The Pharisees were characterized by missional zeal. Unfortunately, it was missional zeal for Pharisaism, but you can’t have everything.
“Woe unto you, scribes and Pharisees, hypocrites! for ye compass sea and land to make one proselyte, and when he is made, ye make him twofold more the child of hell than yourselves” (Matt. 23:15).
Actually, the principle that Jesus applies to the Pharisees here extends far beyond the boundaries of their particular set of hypocrisies. The principle is this: you export whatever it is you are manufacturing.
What you practice at home is the show you take on the road. What you grow in your fields is what you load on the trucks. Compassing sea and land doesn’t generate a new message. The way you live when you get on the plane is going to be the single best indicator of how you live when you get off the plane. In short, don’t expect geographical location to fix anything.
Jesus applies this to the active presence of Pharisaical hypocrisy. But it also applies to negative spaces. Not only do you export what you have, you cannot export what you don’t have.
This is why reformation and revival in our churches here is a necessary precondition for effective evangelism there. Say that someone says he has a real burden “for the lost” in Wango Bango. Say that the person at church he is speaking to suggests they spend that afternoon going door-to-door at student housing for the local university. There are lost people here too. Suppose further that the evangelistic ardor of the prospective missionary suddenly wanes.

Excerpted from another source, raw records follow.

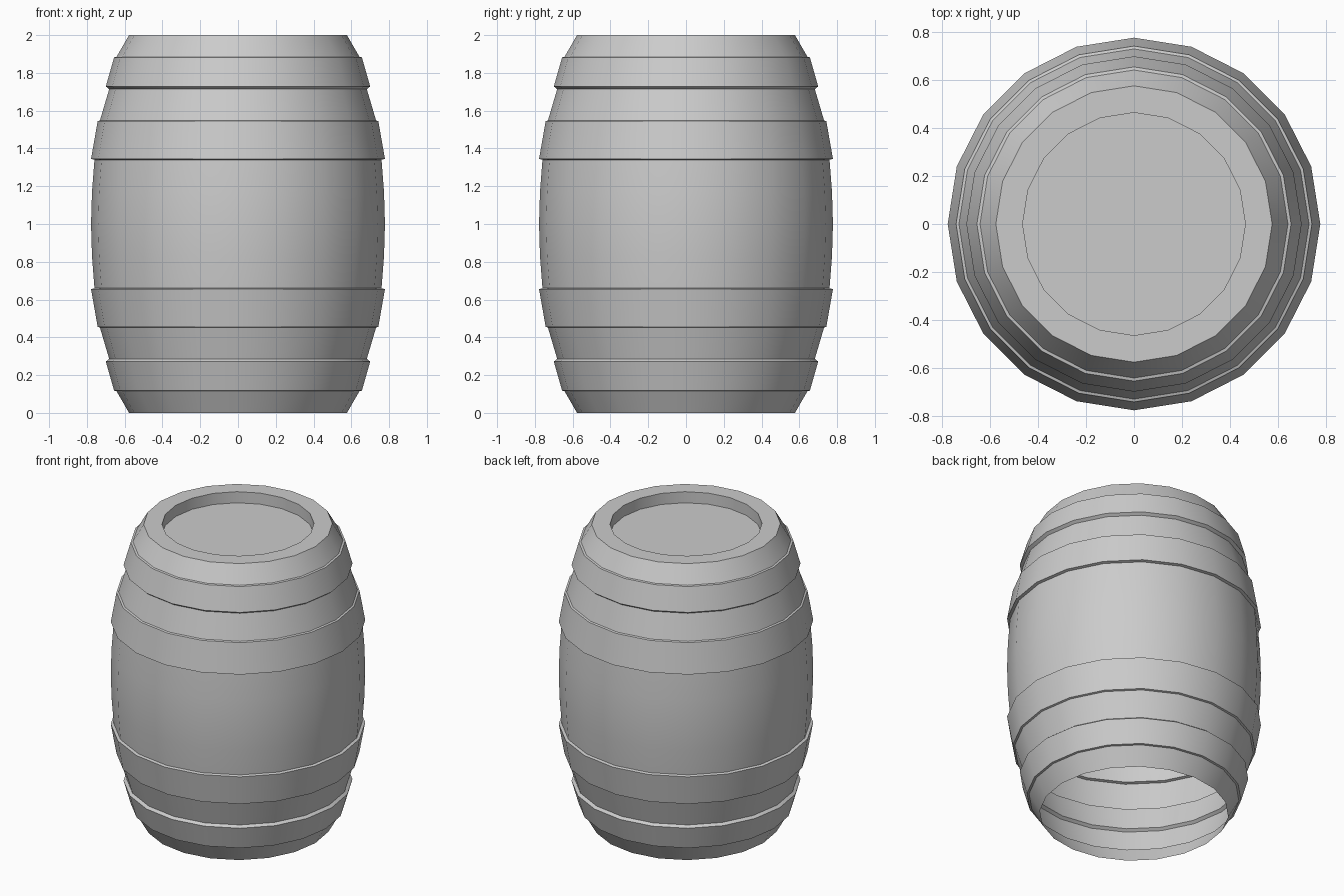
import bpy, bmesh
from math import cos, sin, tau, radians

if "Cube" in bpy.data.objects:
    bpy.data.objects.remove(bpy.data.objects["Cube"])

SIDES = 20

# Half profile (radius, z) from the open base to the belly: wall with two raised hoops
lower = [(0.577, 0.0), (0.643, 0.115), (0.656, 0.118),
         (0.70, 0.272), (0.682, 0.286),
         (0.731, 0.452), (0.743, 0.456),
         (0.778, 0.655), (0.76, 0.66),
         (0.773, 0.83)]
belly = [(0.778, 1.0)]
upper = [(r, 2.0 - z) for r, z in reversed(lower)]
# Rim, then recessed lid
lid = [(0.465, 2.0), (0.465, 1.925)]

# Barrel: one lathed shell, open underneath
bm = bmesh.new()
rings = [[bm.verts.new((r * cos(tau * i / SIDES), r * sin(tau * i / SIDES), z))
          for i in range(SIDES)] for r, z in lower + belly + upper + lid]
for a, b in zip(rings, rings[1:]):
    for i in range(SIDES):
        j = (i + 1) % SIDES
        bm.faces.new((a[i], a[j], b[j], b[i]))
bm.faces.new(rings[-1])

mesh = bpy.data.meshes.new("barrel")
bm.to_mesh(mesh)
bm.free()
barrel = bpy.data.objects.new("barrel", mesh)
bpy.context.collection.objects.link(barrel)

# Smooth staves, crisp hoop edges
bpy.context.view_layer.objects.active = barrel
barrel.select_set(True)
bpy.ops.object.shade_smooth_by_angle(angle=radians(30))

This is a bad sign, and it is a bad sign of what I am talking about.
If the motive force for a church’s evangelism is excitement over the resurrection of Jesus from the dead, then that evangelism will be in evidence both locally and in foreign missions. But if 98% of the evangelism done by a church is overseas, they are trying to export something they do not have. And because the appropriate motive force is missing, and the mission work still needs to be sustained, there is a distinct drift in how the workj is maintained. We suddenly find ourselves in the world of guilt manipulation and blood on the envelope appeals.
The first step in foreign missions is domestic mission. The first step toward Africa is right across the street.